Benchmark global emerging market (GEM) ETFs hold over $115bn in total assets, representing over 60% of total US-listed emerging market ETF assets. The attractiveness of this category lays in its broad diversification, liquidity and relatively low management fees.
While investors can potentially achieve higher returns by investing more strategically in emerging market ETFs, owning a broad benchmark fund offers a low-maintenance approach to accessing the asset class. A closer look at the major funds shows that only a few material differences exist between them.
The Major Benchmark GEM ETFs
Index construction - two choices and one outlier
Among the major GEM funds, Vanguard's FTSE Emerging Market (VWO) and iShares MSCI Emerging Market (EEM) offer the two major index choices for the group - the FTSE and MSCI respectively. The main difference between them is the FTSE excludes South Korea while the MSCI has around a 15% weight for South Korea equities. The FTSE index also has the smallest IT sector exposure of the GEM funds.
Lower cost products include Schwab's FTSE Emerging Markets (SCHE) which tracks the same index as VWO is migrating to and iShares Core Emerging Markets (IEMG) which tracks the MSCI index like EEM. SPDR's S&P Emerging Markets (GMM) index also excludes South Korea like VWO and SCHE, but has a slightly higher BRIC country weight compared to the group.
Powershares' BLDRS Emerging Market (ADRE) has the most unique portfolio composition of the group since it invests in US-listed ADRs only. As a result the fund over-weights Brazil and sectors like energy, telecoms and materials since those are more represented in the ADR market. For example, over 30% of ADRE's portfolio is in Brazil and over 20% is invested in energy stocks. This is around double the levels found in the FTSE and MSCI indexes.
Liquidity is an attraction
As the third and fourth largest US-listed ETFs, VWO and EEM are supremely liquid funds, making them attractive for large institutional investors looking to benchmark. EEM trades over $1.5bn/day and VWO over $500m/day on average so bid ask spreads are tight.
At the lower end of the spectrum are GMM and ADRE which trade closer to $1m/day. Not bad, but hardly an attraction. While GMM has seen slight growth in assets ADRE has been declining recently.
Returns are similar, except ADRE has lagged
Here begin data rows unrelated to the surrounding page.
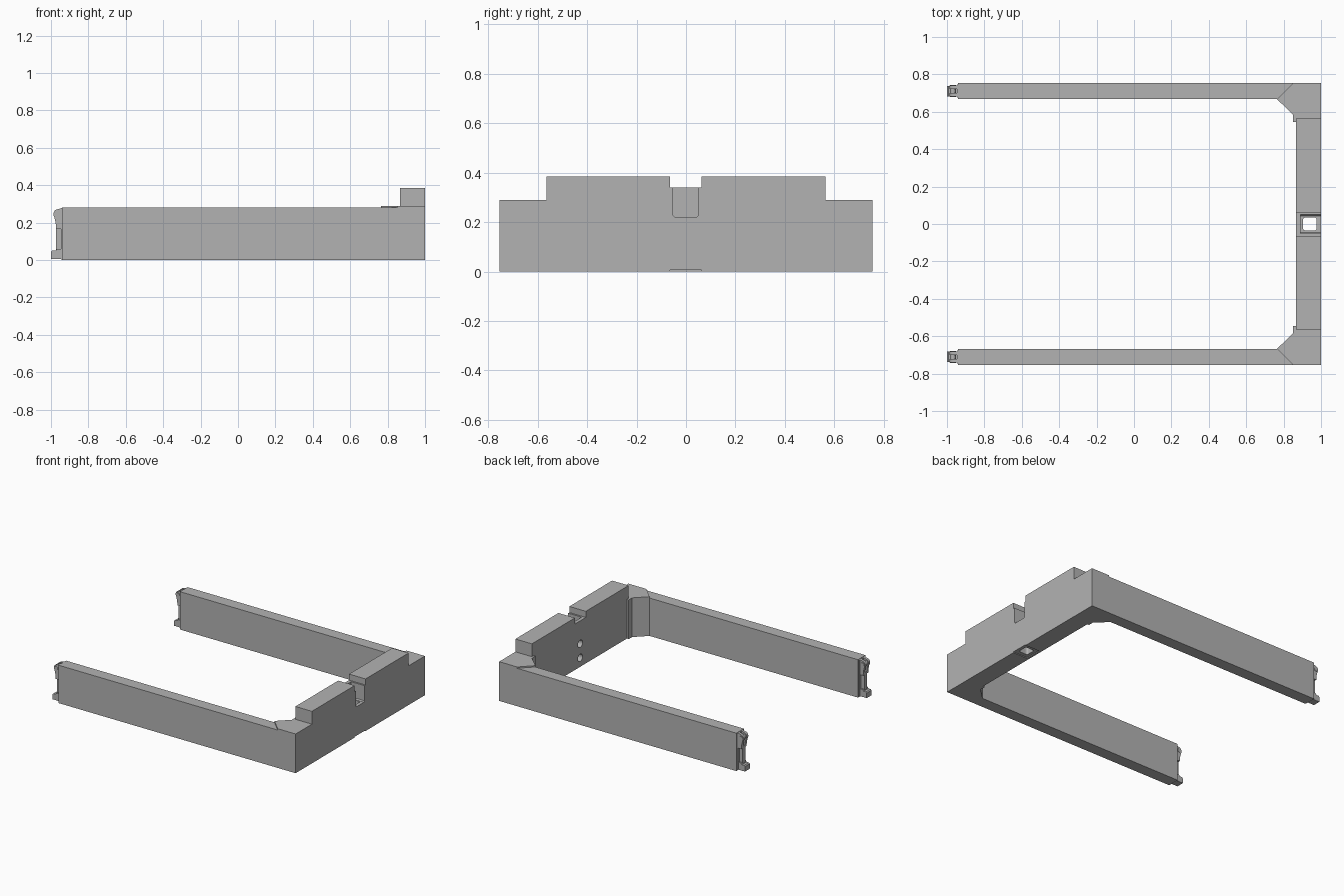
import bpy, bmesh, math
from mathutils import Matrix, Vector

cube = bpy.data.objects.get("Cube")
if cube:
    bpy.data.objects.remove(cube, do_unlink=True)

grey = bpy.data.materials.new("plain grey")
grey.use_nodes = True
grey.diffuse_color = (0.45, 0.45, 0.45, 1)
grey.node_tree.nodes["Principled BSDF"].inputs["Base Color"].default_value = (0.45, 0.45, 0.45, 1)


def finish(name, bm):
    bmesh.ops.recalc_face_normals(bm, faces=bm.faces)
    mesh = bpy.data.meshes.new(name)
    bm.to_mesh(mesh)
    bm.free()
    mesh.materials.append(grey)
    ob = bpy.data.objects.new(name, mesh)
    bpy.context.collection.objects.link(ob)
    return ob


def prism(name, profile, axis, lo, hi):
    """Extrude a flat profile along one axis; profile uses the other two axes in order."""
    bm = bmesh.new()
    rows = []
    for level in (lo, hi):
        row = []
        for a, b in profile:
            co = [a, b]
            co.insert("xyz".index(axis), level)
            row.append(bm.verts.new(co))
        rows.append(row)
    n = len(profile)
    bm.faces.new(rows[0])
    bm.faces.new(rows[1])
    for i in range(n):
        j = (i + 1) % n
        bm.faces.new((rows[0][i], rows[0][j], rows[1][j], rows[1][i]))
    return finish(name, bm)


def box(name, x, y, z):
    return prism(name, [(x[0], y[0]), (x[1], y[0]), (x[1], y[1]), (x[0], y[1])], "z", *z)


def disc(cx, cy, r, n=24):
    return [(cx + r * math.cos(2 * math.pi * i / n), cy + r * math.sin(2 * math.pi * i / n)) for i in range(n)]


def rounded_square(cx, cy, half, r):
    pts = []
    for k in range(4):
        a = math.pi / 2 * k
        sx, sy = ((1, 1), (-1, 1), (-1, -1), (1, -1))[k]
        for s in range(5):
            t = a + math.pi / 8 * s
            pts.append((cx + sx * (half - r) + r * math.cos(t), cy + sy * (half - r) + r * math.sin(t)))
    return pts


def combine(target, other, operation):
    mod = target.modifiers.new(operation.lower(), "BOOLEAN")
    mod.operation = operation
    mod.solver = "EXACT"
    mod.object = other
    bpy.context.view_layer.objects.active = target
    bpy.ops.object.modifier_apply(modifier=mod.name)
    bpy.data.objects.remove(other, do_unlink=True)


def flip(profile, s):
    return [(x, y * s) for x, y in profile]


# Raised cross beam
beam = box("frame", (0.865, 1), (-0.565, 0.565), (0, 0.385))

# Side arms and corner blocks with a diagonal gusset
arm = [(-0.94, 0.667), (0.765, 0.667), (0.853, 0.755), (-0.94, 0.755)]
corner = [(0.765, 0.667), (0.85, 0.585), (0.85, 0.545), (0.865, 0.545),
          (0.865, 0.565), (1, 0.565), (1, 0.755), (0.853, 0.755)]
for s in (-1, 1):
    combine(beam, prism("corner", flip(corner, s), "z", 0, 0.29), "UNION")
    combine(beam, prism("arm", flip(arm, s), "z", 0, 0.28), "UNION")

# Latch notch, pocket, vertical shaft, shallow base recess and screw holes
combine(beam, box("notch", (0.8, 1.1), (-0.065, 0.062), (0.34, 0.5)), "DIFFERENCE")
pocket = [(-0.052, 0.228), (-0.045, 0.22), (0.043, 0.22), (0.05, 0.228), (0.05, 0.36), (-0.052, 0.36)]
combine(beam, prism("pocket", pocket, "x", 0.89, 1.1), "DIFFERENCE")
combine(beam, prism("shaft", rounded_square(0.94, 0, 0.036, 0.014), "z", -0.1, 0.25), "DIFFERENCE")
combine(beam, box("base_recess", (0.88, 1.1), (-0.065, 0.062), (-0.1, 0.006)), "DIFFERENCE")
for z in (0.066, 0.17):
    combine(beam, prism("screw_hole", disc(0, z, 0.027), "x", 0.8, 0.93), "DIFFERENCE")

# Hinge fittings on the free ends of the arms
knuckle = [(-0.94, 0.165), (-0.972, 0.165), (-0.975, 0.2)]
knuckle += [(-0.965 + 0.022 * math.cos(a), 0.245 + 0.026 * math.sin(a))
            for a in [math.radians(220 - 20 * i) for i in range(7)]]
knuckle += [(-0.94, 0.278)]
foot = [(-0.94, 0.006), (-1, 0.006), (-1, 0.043), (-0.993, 0.05), (-0.975, 0.05), (-0.968, 0.06), (-0.94, 0.06)]
for s, side in ((-1, "front"), (1, "back")):
    c = 0.711 * s
    box(side + "_end_plate", (-0.946, -0.939), (c - 0.034, c + 0.034), (0.004, 0.276))
    box(side + "_web", (-0.973, -0.945), (c - 0.016, c + 0.016), (0.05, 0.18))
    for k, tag in ((-1, "outer"), (1, "inner")):
        m = c + k * 0.02
        prism(side + "_" + tag + "_knuckle", knuckle, "y", m - 0.01, m + 0.01)
    pin = prism(side + "_pin", disc(-0.968, 0.245, 0.015, 16), "y", c - 0.033, c + 0.033)
    prism(side + "_foot", foot, "y", c - 0.028, c + 0.028)
    for p in (pin,):
        bpy.ops.object.select_all(action="DESELECT")
        p.select_set(True)
        bpy.context.view_layer.objects.active = p
        bpy.ops.object.shade_smooth_by_angle()
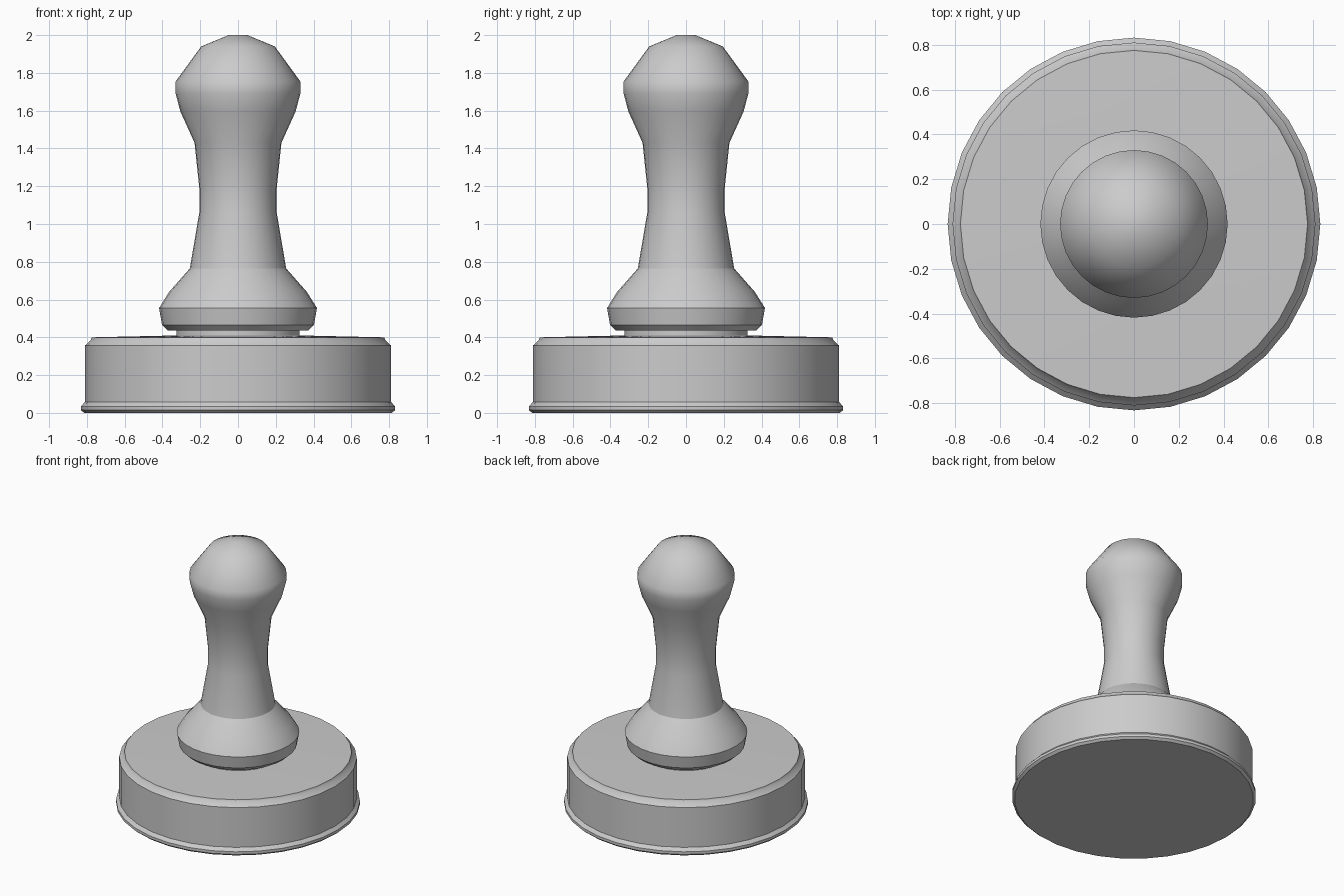
import bpy, bmesh, math

if "Cube" in bpy.data.objects:
    bpy.data.objects.remove(bpy.data.objects["Cube"])

SIDES = 32

grey = bpy.data.materials.new("plain_grey")
grey.use_nodes = True
colour = (0.6, 0.6, 0.6, 1)
grey.diffuse_color = colour
grey.node_tree.nodes["Principled BSDF"].inputs["Base Color"].default_value = colour


def lathe(name, profile, angle, cap_bottom=True, cap_top=True):
    """Turn (radius, height) points, listed upwards, around the z axis."""
    bm = bmesh.new()
    rings = []
    for r, z in profile:
        rings.append([bm.verts.new((r * math.cos(a), r * math.sin(a), z))
                      for a in (math.tau * i / SIDES for i in range(SIDES))])
    for low, high in zip(rings, rings[1:]):
        for i in range(SIDES):
            j = (i + 1) % SIDES
            bm.faces.new((low[i], low[j], high[j], high[i]))
    if cap_bottom:
        bm.faces.new(rings[0][::-1])
    if cap_top:
        bm.faces.new(rings[-1])
    mesh = bpy.data.meshes.new(name)
    bm.to_mesh(mesh)
    bm.free()
    mesh.materials.append(grey)
    obj = bpy.data.objects.new(name, mesh)
    bpy.context.collection.objects.link(obj)
    bpy.ops.object.select_all(action="DESELECT")
    obj.select_set(True)
    bpy.context.view_layer.objects.active = obj
    bpy.ops.object.shade_smooth_by_angle(angle=math.radians(angle))
    return obj


# Round base with a rolled bottom rim and a stepped top edge
lathe("base", [(0.815, 0), (0.832, 0.015), (0.832, 0.035), (0.81, 0.058),
               (0.81, 0.357), (0.78, 0.385), (0.775, 0.4), (0.33, 0.41)], 30)

# Short neck between base and handle
lathe("neck", [(0.325, 0.4), (0.325, 0.44)], 30, cap_bottom=False)

# Flared collar
lathe("collar", [(0.37, 0.435), (0.402, 0.465), (0.418, 0.555),
                 (0.365, 0.64), (0.255, 0.765)], 30, cap_top=False)

# Waisted grip swelling into a rounded knob
lathe("grip", [(0.255, 0.765), (0.205, 1.06), (0.205, 1.19), (0.23, 1.43),
               (0.305, 1.595), (0.33, 1.69), (0.33, 1.755), (0.195, 1.94),
               (0.05, 2.0)], 50, cap_bottom=False)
In terms of returns to investors, the main outlier is ADRE which has lagged in part due to its heavy Brazil exposure which has been a weak performing market. In addition, the fund's relatively high exposure to Chinese ADRS (18% of the portfolio) has been a negative due to a dispute between the SEC and the China based auditors for failing to turn over audit papers for Chinese companies listed in the US. In short, the SEC requires certain disclosures that are being held back because Chinese laws consider information about domestic Chinese companies to be a state secret. Failure to reach a resolution could result in the de-listing of Chinese companies in the US.
Interestingly, the other funds show similar returns regardless of whether or not South Korea is in the portfolio. This stems from the correlation most large emerging markets have with global cyclicality. South Korea is no exception since it depends heavily on demand from China and developed markets for its IT and industrial output.
In conclusion, investors have not, and probably will not, see a great deal of return variation among the major benchmark GEM ETFs. The key consideration in this group is whether you prefer a weighting in South Korea, in which case the MSCI funds EEM and IEMG are more suitable. For an overweight position in Brazil and energy - and high hopes of warming relations between the US and China - ADRE is a potential 'catch-up play' among the funds in the group.